2019-20 Saint Joseph’s University Men’s Basketball Yearbook  

This digital magazine is a product of Van Wagner Sports and Entertainment and SJU Athletics. It is published throughout the academic year fo...

2019-20 Saint Joseph’s University Men’s Basketball Yearbook  

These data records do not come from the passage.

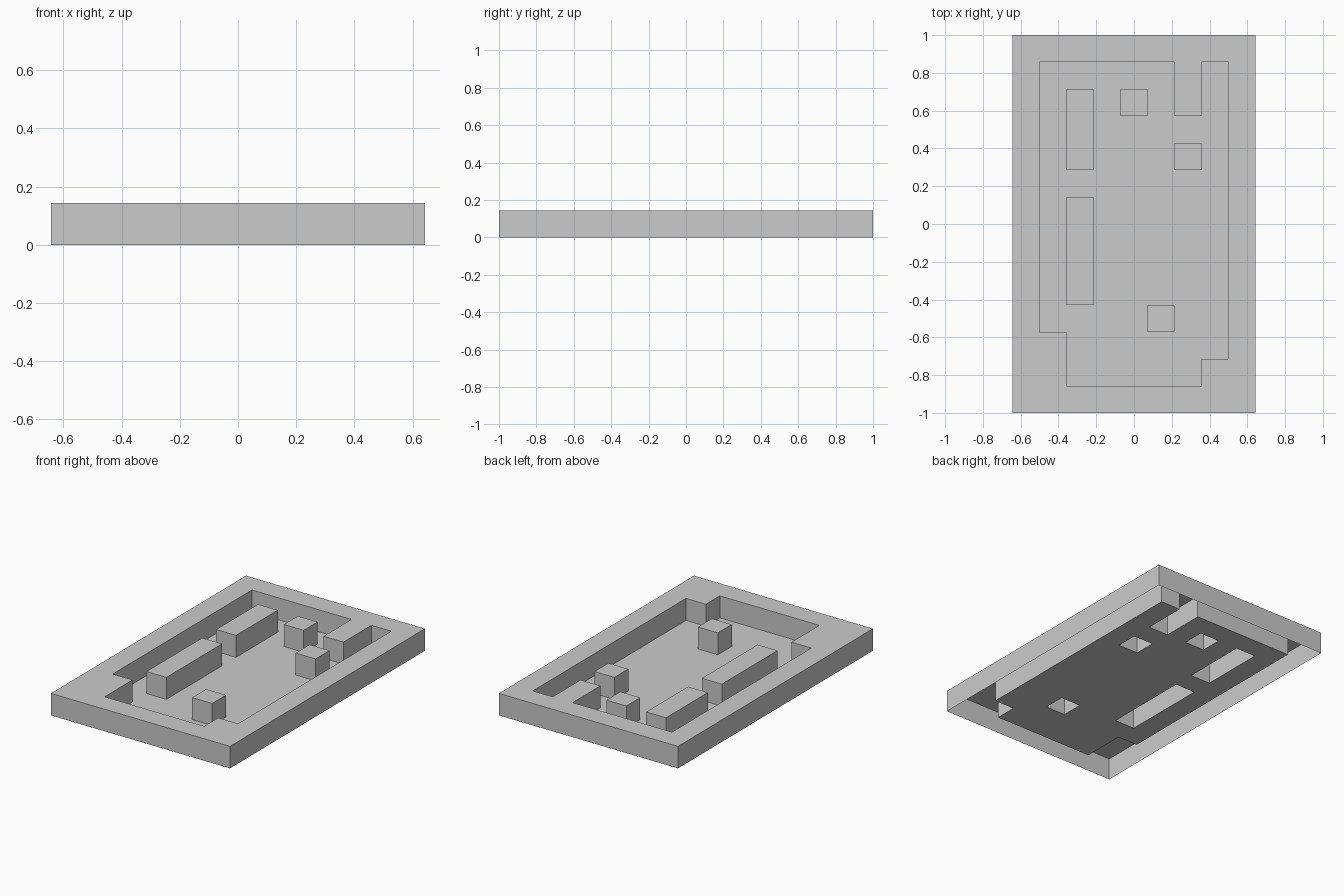
import bpy
import bmesh

if "Cube" in bpy.data.objects:
    bpy.data.objects.remove(bpy.data.objects["Cube"])

# Plan of the tray, one character per square tile, back row first:
# '#' raised rim, '.' sunken floor, letters are free-standing blocks
PLAN = [
    "#########",
    "#.....#.#",
    "#.A.B.#.#",
    "#.A.....#",
    "#.A...C.#",
    "#.......#",
    "#.D.....#",
    "#.D.....#",
    "#.D.....#",
    "#.D.....#",
    "#....E..#",
    "##......#",
    "##.....##",
    "#########",
]
NAMES = {"#": "rim", ".": "floor", "A": "back_left_block", "B": "back_block",
         "C": "right_block", "D": "long_left_block", "E": "front_block"}
ROWS, COLS = len(PLAN), len(PLAN[0])
TILE = 2.0 / ROWS


def build_part(key):
    """Open-bottomed shell over all tiles marked with key."""
    cells = {(c, ROWS - 1 - r) for r, row in enumerate(PLAN)
             for c, mark in enumerate(row) if mark == key}
    height = 0.0 if key == "." else TILE
    bm = bmesh.new()

    def quad(points):
        bm.faces.new([bm.verts.new(((x - COLS / 2) * TILE,
                                    (y - ROWS / 2) * TILE, z))
                      for x, y, z in points])

    for i, j in sorted(cells):
        corners = [(i, j), (i + 1, j), (i + 1, j + 1), (i, j + 1)]
        quad([(x, y, height) for x, y in corners])
        if height == 0.0:
            continue
        # side walls only where the part ends
        for k, (di, dj) in enumerate([(0, -1), (1, 0), (0, 1), (-1, 0)]):
            if (i + di, j + dj) not in cells:
                a, b = corners[k], corners[(k + 1) % 4]
                quad([(*a, 0), (*b, 0), (*b, height), (*a, height)])

    bmesh.ops.remove_doubles(bm, verts=bm.verts[:], dist=1e-4)
    # merge the tiles of simple blocks into single faces
    if key not in "#.":
        bmesh.ops.dissolve_limit(bm, angle_limit=0.01,
                                 verts=bm.verts[:], edges=bm.edges[:])
    mesh = bpy.data.meshes.new(NAMES[key])
    bm.to_mesh(mesh)
    bm.free()
    bpy.context.collection.objects.link(bpy.data.objects.new(NAMES[key], mesh))


for key in NAMES:
    build_part(key)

This digital magazine is a product of Van Wagner Sports and Entertainment and SJU Athletics. It is published throughout the academic year fo...